Low perception of risk is a risk factor for heroin use. Research is needed to determine whether this risk factor for heroin use is affected by the use of other drugs. Data were analyzed from participants in the 2015/2016 National Surveys on Drug Use and Health who denied lifetime heroin use (N=110,102). We examined how recency of use of various drugs and number of drugs used relate to perceptions that using heroin is not a great risk. Results from multivariable models suggest that no lifetime drug use, and recent prescription opioid misuse and methamphetamine use, in particular, were associated with higher odds of perceiving that heroin use is not of great risk. Recent marijuana use was associated with lower odds of reporting that heroin use is not of great risk. Use of more drugs in one’s lifetime, past year, and/or past month tended to be associated with lower odds of reporting heroin use as not a great risk. Prevention experts should consider that recent prescription opioid misuse in particular is a risk factor for the lower perception of risk, while individuals reporting no lifetime drug use may also require better education regarding harms associated with heroin use.

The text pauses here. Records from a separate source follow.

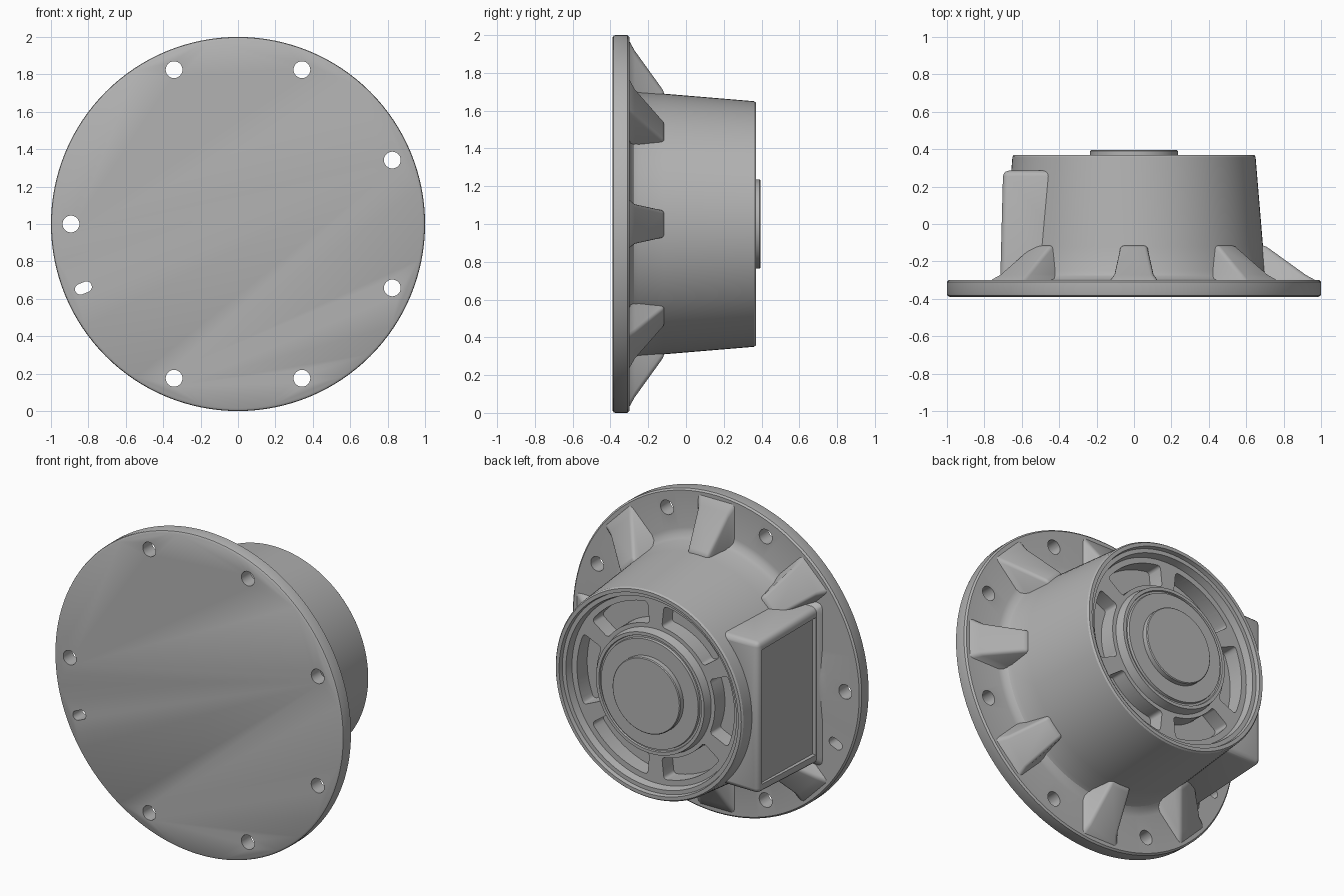
import bpy, bmesh
from math import cos, sin, pi, radians

cube = bpy.data.objects.get("Cube")
if cube:
    bpy.data.objects.remove(cube)

grey = bpy.data.materials.new("cast_grey")
grey.use_nodes = True
grey.diffuse_color = (0.45, 0.45, 0.45, 1)
grey.node_tree.nodes["Principled BSDF"].inputs["Base Color"].default_value = (0.45, 0.45, 0.45, 1)


def finish(name, bm):
    bmesh.ops.recalc_face_normals(bm, faces=bm.faces)
    mesh = bpy.data.meshes.new(name)
    bm.to_mesh(mesh)
    bm.free()
    mesh.materials.append(grey)
    obj = bpy.data.objects.new(name, mesh)
    bpy.context.collection.objects.link(obj)
    return obj


def activate(obj):
    bpy.ops.object.select_all(action='DESELECT')
    obj.select_set(True)
    bpy.context.view_layer.objects.active = obj


def smooth(obj):
    activate(obj)
    bpy.ops.object.shade_smooth_by_angle(angle=radians(32))


def boolean(obj, tool, operation):
    """Apply a boolean and discard the tool."""
    activate(obj)
    mod = obj.modifiers.new("cut", 'BOOLEAN')
    mod.operation, mod.object, mod.solver = operation, tool, 'EXACT'
    bpy.ops.object.modifier_apply(modifier=mod.name)
    bpy.data.objects.remove(tool)


def lathe(name, profile, steps=128):
    """Turn (radius, y) points around the housing axis; both ends close on it."""
    bm = bmesh.new()
    rings = [[bm.verts.new((r * cos(2 * pi * i / steps), y, 1 + r * sin(2 * pi * i / steps)))
              for i in range(steps)] for r, y in profile]
    for a, b in zip(rings, rings[1:]):
        for i in range(steps):
            j = (i + 1) % steps
            bm.faces.new((a[i], a[j], b[j], b[i]))
    bm.faces.new(rings[0])
    bm.faces.new(rings[-1])
    return finish(name, bm)


def loft(name, sections, angle=0.0, bevel=0.02):
    """Stack rectangles (y, inner radius, outer radius, half width) pointing along angle."""
    bm = bmesh.new()
    c, s = cos(angle), sin(angle)
    loops = []
    for y, r0, r1, w in sections:
        corners = ((r0, -w), (r1, -w), (r1, w), (r0, w))
        loops.append([bm.verts.new((r * c - t * s, y, 1 + r * s + t * c)) for r, t in corners])
    for a, b in zip(loops, loops[1:]):
        for i in range(4):
            j = (i + 1) % 4
            bm.faces.new((a[i], a[j], b[j], b[i]))
    bm.faces.new(loops[0])
    bm.faces.new(loops[-1])
    if bevel:
        top = [e for e in bm.edges if any(v in loops[-1] for v in e.verts)]
        side = [e for e in bm.edges if len({round(v.co.y, 4) for v in e.verts}) == 2]
        bmesh.ops.bevel(bm, geom=list(set(top + side)), offset=bevel, segments=3,
                        profile=0.5, affect='EDGES', clamp_overlap=True)
    return finish(name, bm)


def prism(name, outline, y0, y1, bevel=0.0):
    """Extrude an (x, z) outline along y."""
    bm = bmesh.new()
    low = [bm.verts.new((x, y0, 1 + z)) for x, z in outline]
    high = [bm.verts.new((x, y1, 1 + z)) for x, z in outline]
    n = len(outline)
    corners = []
    for i in range(n):
        j = (i + 1) % n
        bm.faces.new((low[i], low[j], high[j], high[i]))
    bm.faces.new(low)
    bm.faces.new(high)
    if bevel:
        for i in (0, n // 2 - 1, n // 2, n - 1):
            corners.append(bm.edges.get((low[i], high[i])))
        bmesh.ops.bevel(bm, geom=corners, offset=bevel, segments=3, profile=0.5, affect='EDGES')
    return finish(name, bm)


def slot(angle, inner, outer, radius):
    """Rounded hole outline stretched along a radius."""
    points = []
    for i in range(24):
        a = angle - pi / 2 + 2 * pi * (i + 0.5) / 24
        r = outer if i < 12 else inner
        points.append((r * cos(angle) + radius * cos(a), r * sin(angle) + radius * sin(a)))
    return points


# Flange, tapered drum and stepped back recess
housing = lathe("housing", [
    (0.985, -0.39), (0.997, -0.383), (1.0, -0.375), (1.0, -0.31), (0.99, -0.30),
    (0.765, -0.30), (0.735, -0.293), (0.712, -0.275), (0.703, -0.25),
    (0.69, -0.12), (0.65, 0.36), (0.642, 0.37),
    (0.62, 0.37), (0.615, 0.345), (0.59, 0.345), (0.58, 0.30),
    (0.385, 0.30), (0.375, 0.355), (0.355, 0.355), (0.352, 0.345),
    (0.34, 0.345), (0.337, 0.36), (0.20, 0.36)])

# Side box with a shallow rectangular panel
box = loft("side_box", [(-0.33, 0.42, 0.74, 0.52), (-0.30, 0.42, 0.735, 0.51),
                        (-0.27, 0.42, 0.713, 0.488), (0.285, 0.42, 0.70, 0.472)], pi, 0.03)
boolean(housing, box, 'UNION')
panel = loft("panel_cutter", [(-0.265, 0.69, 0.8, 0.43), (0.25, 0.685, 0.8, 0.42)], pi, 0)
boolean(housing, panel, 'DIFFERENCE')

# Six curved pockets between the spokes
for k in range(6):
    a0, a1 = radians(60 * k - 24), radians(60 * k + 24)
    arc = [a0 + (a1 - a0) * i / 12 for i in range(13)]
    outline = [(0.545 * cos(a), 0.545 * sin(a)) for a in arc]
    outline += [(0.41 * cos(a), 0.41 * sin(a)) for a in reversed(arc)]
    boolean(housing, prism("pocket_cutter", outline, 0.20, 0.5, 0.02), 'DIFFERENCE')

# Bolt holes and one radial slot
for degrees in (22.5, 67.5, 112.5, 180, 247.5, 292.5, 337.5):
    hole = slot(radians(degrees), 0.893, 0.893, 0.045)
    boolean(housing, prism("hole_cutter", hole, -0.5, -0.2), 'DIFFERENCE')
boolean(housing, prism("slot_cutter", slot(radians(202.5), 0.877, 0.912, 0.029), -0.5, -0.2),
        'DIFFERENCE')
smooth(housing)

# Raised centre boss
smooth(lathe("centre_boss", [(0.235, 0.34), (0.235, 0.39), (0.23, 0.395), (0.05, 0.395)]))

# Sloped ribs bracing the drum, none behind the box
for k in range(-3, 4):
    rib = loft("rib_%d" % (k + 4), [(-0.31, 0.62, 0.975, 0.135), (-0.295, 0.62, 0.96, 0.122),
                                    (-0.27, 0.62, 0.915, 0.104), (-0.115, 0.62, 0.70, 0.07)],
               k * pi / 4, 0.018)
    smooth(rib)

Perceived risk of heroin in relation to other drug use in a representative US sample